§ TRY IT:
Word for word, repeat the data that follows. Do not include the pictures.

§ STORED DATA:
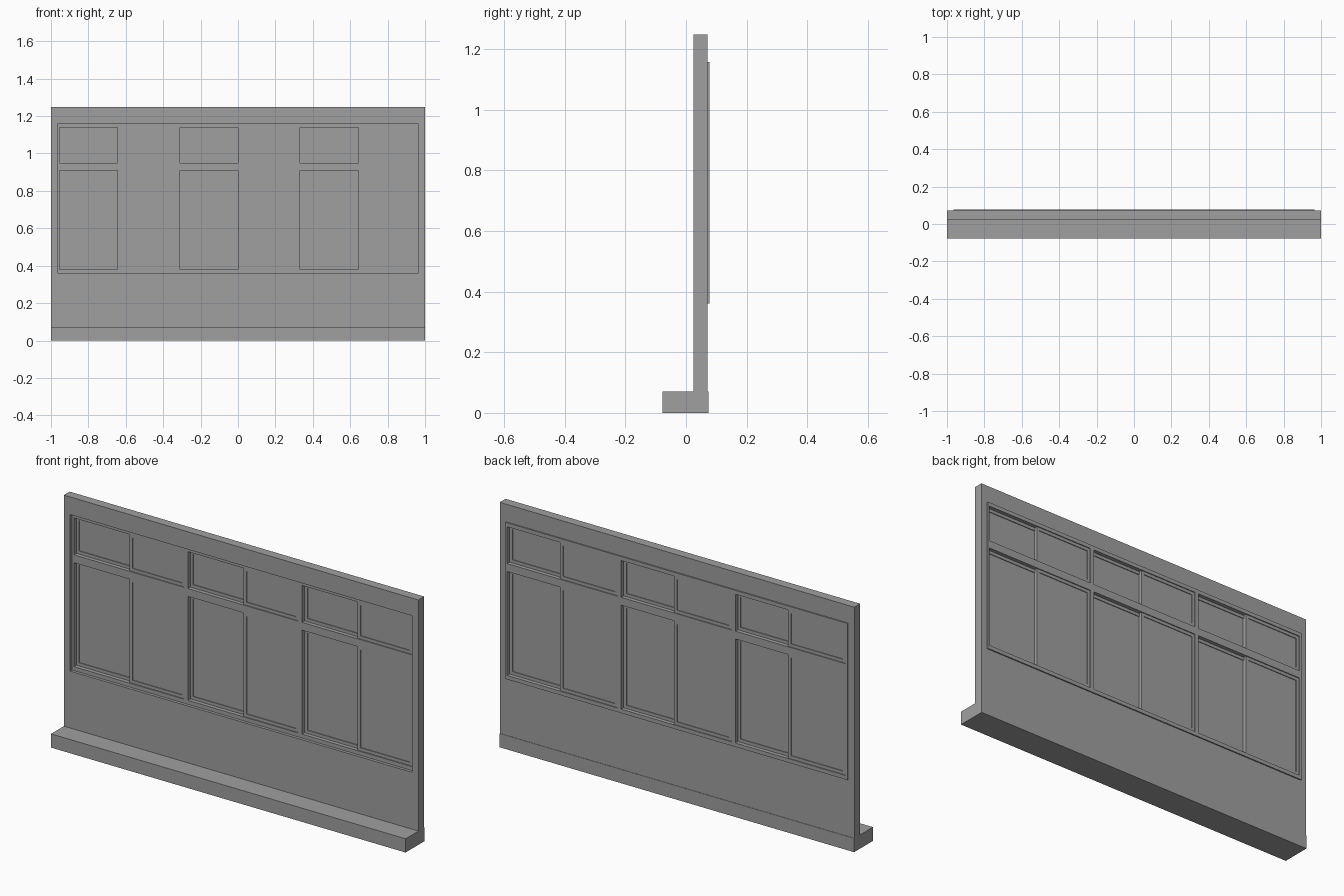
import bpy, bmesh

cube = bpy.data.objects.get("Cube")
if cube:
    bpy.data.objects.remove(cube, do_unlink=True)

grey = bpy.data.materials.new("plain_grey")
grey.use_nodes = True
grey.diffuse_color = (0.35, 0.35, 0.35, 1)
grey.node_tree.nodes["Principled BSDF"].inputs["Base Color"].default_value = (0.35, 0.35, 0.35, 1)


def finish(name, bm):
    bmesh.ops.recalc_face_normals(bm, faces=bm.faces[:])
    mesh = bpy.data.meshes.new(name)
    bm.to_mesh(mesh)
    bm.free()
    mesh.materials.append(grey)
    obj = bpy.data.objects.new(name, mesh)
    bpy.context.collection.objects.link(obj)
    return obj


def box(name, x0, x1, y0, y1, z0, z1):
    bm = bmesh.new()
    bmesh.ops.create_cube(bm, size=1)
    for v in bm.verts:
        v.co = (x1 if v.co.x > 0 else x0,
                y1 if v.co.y > 0 else y0,
                z1 if v.co.z > 0 else z0)
    return finish(name, bm)


def ring(name, outer, inner, y0, y1):
    """Rectangular frame between two (x0, x1, z0, z1) rectangles."""
    bm = bmesh.new()

    def loop(rect, y):
        x0, x1, z0, z1 = rect
        return [bm.verts.new((x, y, z)) for x, z in ((x0, z0), (x1, z0), (x1, z1), (x0, z1))]

    loops = [loop(outer, y0), loop(outer, y1), loop(inner, y1), loop(inner, y0)]
    for a, b in zip(loops, loops[1:] + loops[:1]):
        for i in range(4):
            j = (i + 1) % 4
            bm.faces.new((a[i], a[j], b[j], b[i]))
    return finish(name, bm)


def inset(rect, dx, dz):
    x0, x1, z0, z1 = rect
    return (x0 + dx, x1 - dx, z0 + dz, z1 - dz)


def sash(name, rect, y0, y1):
    """Thin stiles and rails around a slightly recessed pane."""
    hole = inset(rect, 0.016, 0.016)
    ring(name + "_sash", rect, hole, y0, y1)
    x0, x1, z0, z1 = hole
    box(name + "_pane", x0, x1, y0 + 0.004, y1 - 0.004, z0, z1)


# Wall with one wide opening, standing on a projecting plinth
HALF, LOW, HIGH = 0.965, 0.36, 1.158
ring("wall", (-1, 1, 0.07, 1.248), (-HALF, HALF, LOW, HIGH), 0.025, 0.0715)
box("plinth", -1, 1, -0.078, 0.0735, 0, 0.07)

# Three bays, each with a tall lower window and a short upper one
pitch = 2 * HALF / 3
TRANSOM = 0.93
for i, bay in enumerate(("first", "middle", "last")):
    x0 = -HALF + i * pitch
    mid = x0 + pitch / 2
    for row, z0, z1 in (("lower", LOW, TRANSOM), ("upper", TRANSOM, HIGH)):
        outer = (x0, x0 + pitch, z0, z1)
        hole = inset(outer, 0.011, 0.02)
        ring(f"{bay}_{row}_frame", outer, hole, 0.04, 0.078)
        # Sliding pair: the rear sash laps behind the front one
        a, b, low, high = hole
        sash(f"{bay}_{row}_rear", (a, mid + 0.016, low, high), 0.06, 0.073)
        sash(f"{bay}_{row}_front", (mid, b, low, high), 0.045, 0.058)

§ ANSWER BOX:
import bpy, bmesh

cube = bpy.data.objects.get("Cube")
if cube:
    bpy.data.objects.remove(cube, do_unlink=True)

grey = bpy.data.materials.new("plain_grey")
grey.use_nodes = True
grey.diffuse_color = (0.35, 0.35, 0.35, 1)
grey.node_tree.nodes["Principled BSDF"].inputs["Base Color"].default_value = (0.35, 0.35, 0.35, 1)


def finish(name, bm):
    bmesh.ops.recalc_face_normals(bm, faces=bm.faces[:])
    mesh = bpy.data.meshes.new(name)
    bm.to_mesh(mesh)
    bm.free()
    mesh.materials.append(grey)
    obj = bpy.data.objects.new(name, mesh)
    bpy.context.collection.objects.link(obj)
    return obj


def box(name, x0, x1, y0, y1, z0, z1):
    bm = bmesh.new()
    bmesh.ops.create_cube(bm, size=1)
    for v in bm.verts:
        v.co = (x1 if v.co.x > 0 else x0,
                y1 if v.co.y > 0 else y0,
                z1 if v.co.z > 0 else z0)
    return finish(name, bm)


def ring(name, outer, inner, y0, y1):
    """Rectangular frame between two (x0, x1, z0, z1) rectangles."""
    bm = bmesh.new()

    def loop(rect, y):
        x0, x1, z0, z1 = rect
        return [bm.verts.new((x, y, z)) for x, z in ((x0, z0), (x1, z0), (x1, z1), (x0, z1))]

    loops = [loop(outer, y0), loop(outer, y1), loop(inner, y1), loop(inner, y0)]
    for a, b in zip(loops, loops[1:] + loops[:1]):
        for i in range(4):
            j = (i + 1) % 4
            bm.faces.new((a[i], a[j], b[j], b[i]))
    return finish(name, bm)


def inset(rect, dx, dz):
    x0, x1, z0, z1 = rect
    return (x0 + dx, x1 - dx, z0 + dz, z1 - dz)


def sash(name, rect, y0, y1):
    """Thin stiles and rails around a slightly recessed pane."""
    hole = inset(rect, 0.016, 0.016)
    ring(name + "_sash", rect, hole, y0, y1)
    x0, x1, z0, z1 = hole
    box(name + "_pane", x0, x1, y0 + 0.004, y1 - 0.004, z0, z1)


# Wall with one wide opening, standing on a projecting plinth
HALF, LOW, HIGH = 0.965, 0.36, 1.158
ring("wall", (-1, 1, 0.07, 1.248), (-HALF, HALF, LOW, HIGH), 0.025, 0.0715)
box("plinth", -1, 1, -0.078, 0.0735, 0, 0.07)

# Three bays, each with a tall lower window and a short upper one
pitch = 2 * HALF / 3
TRANSOM = 0.93
for i, bay in enumerate(("first", "middle", "last")):
    x0 = -HALF + i * pitch
    mid = x0 + pitch / 2
    for row, z0, z1 in (("lower", LOW, TRANSOM), ("upper", TRANSOM, HIGH)):
        outer = (x0, x0 + pitch, z0, z1)
        hole = inset(outer, 0.011, 0.02)
        ring(f"{bay}_{row}_frame", outer, hole, 0.04, 0.078)
        # Sliding pair: the rear sash laps behind the front one
        a, b, low, high = hole
        sash(f"{bay}_{row}_rear", (a, mid + 0.016, low, high), 0.06, 0.073)
        sash(f"{bay}_{row}_front", (mid, b, low, high), 0.045, 0.058)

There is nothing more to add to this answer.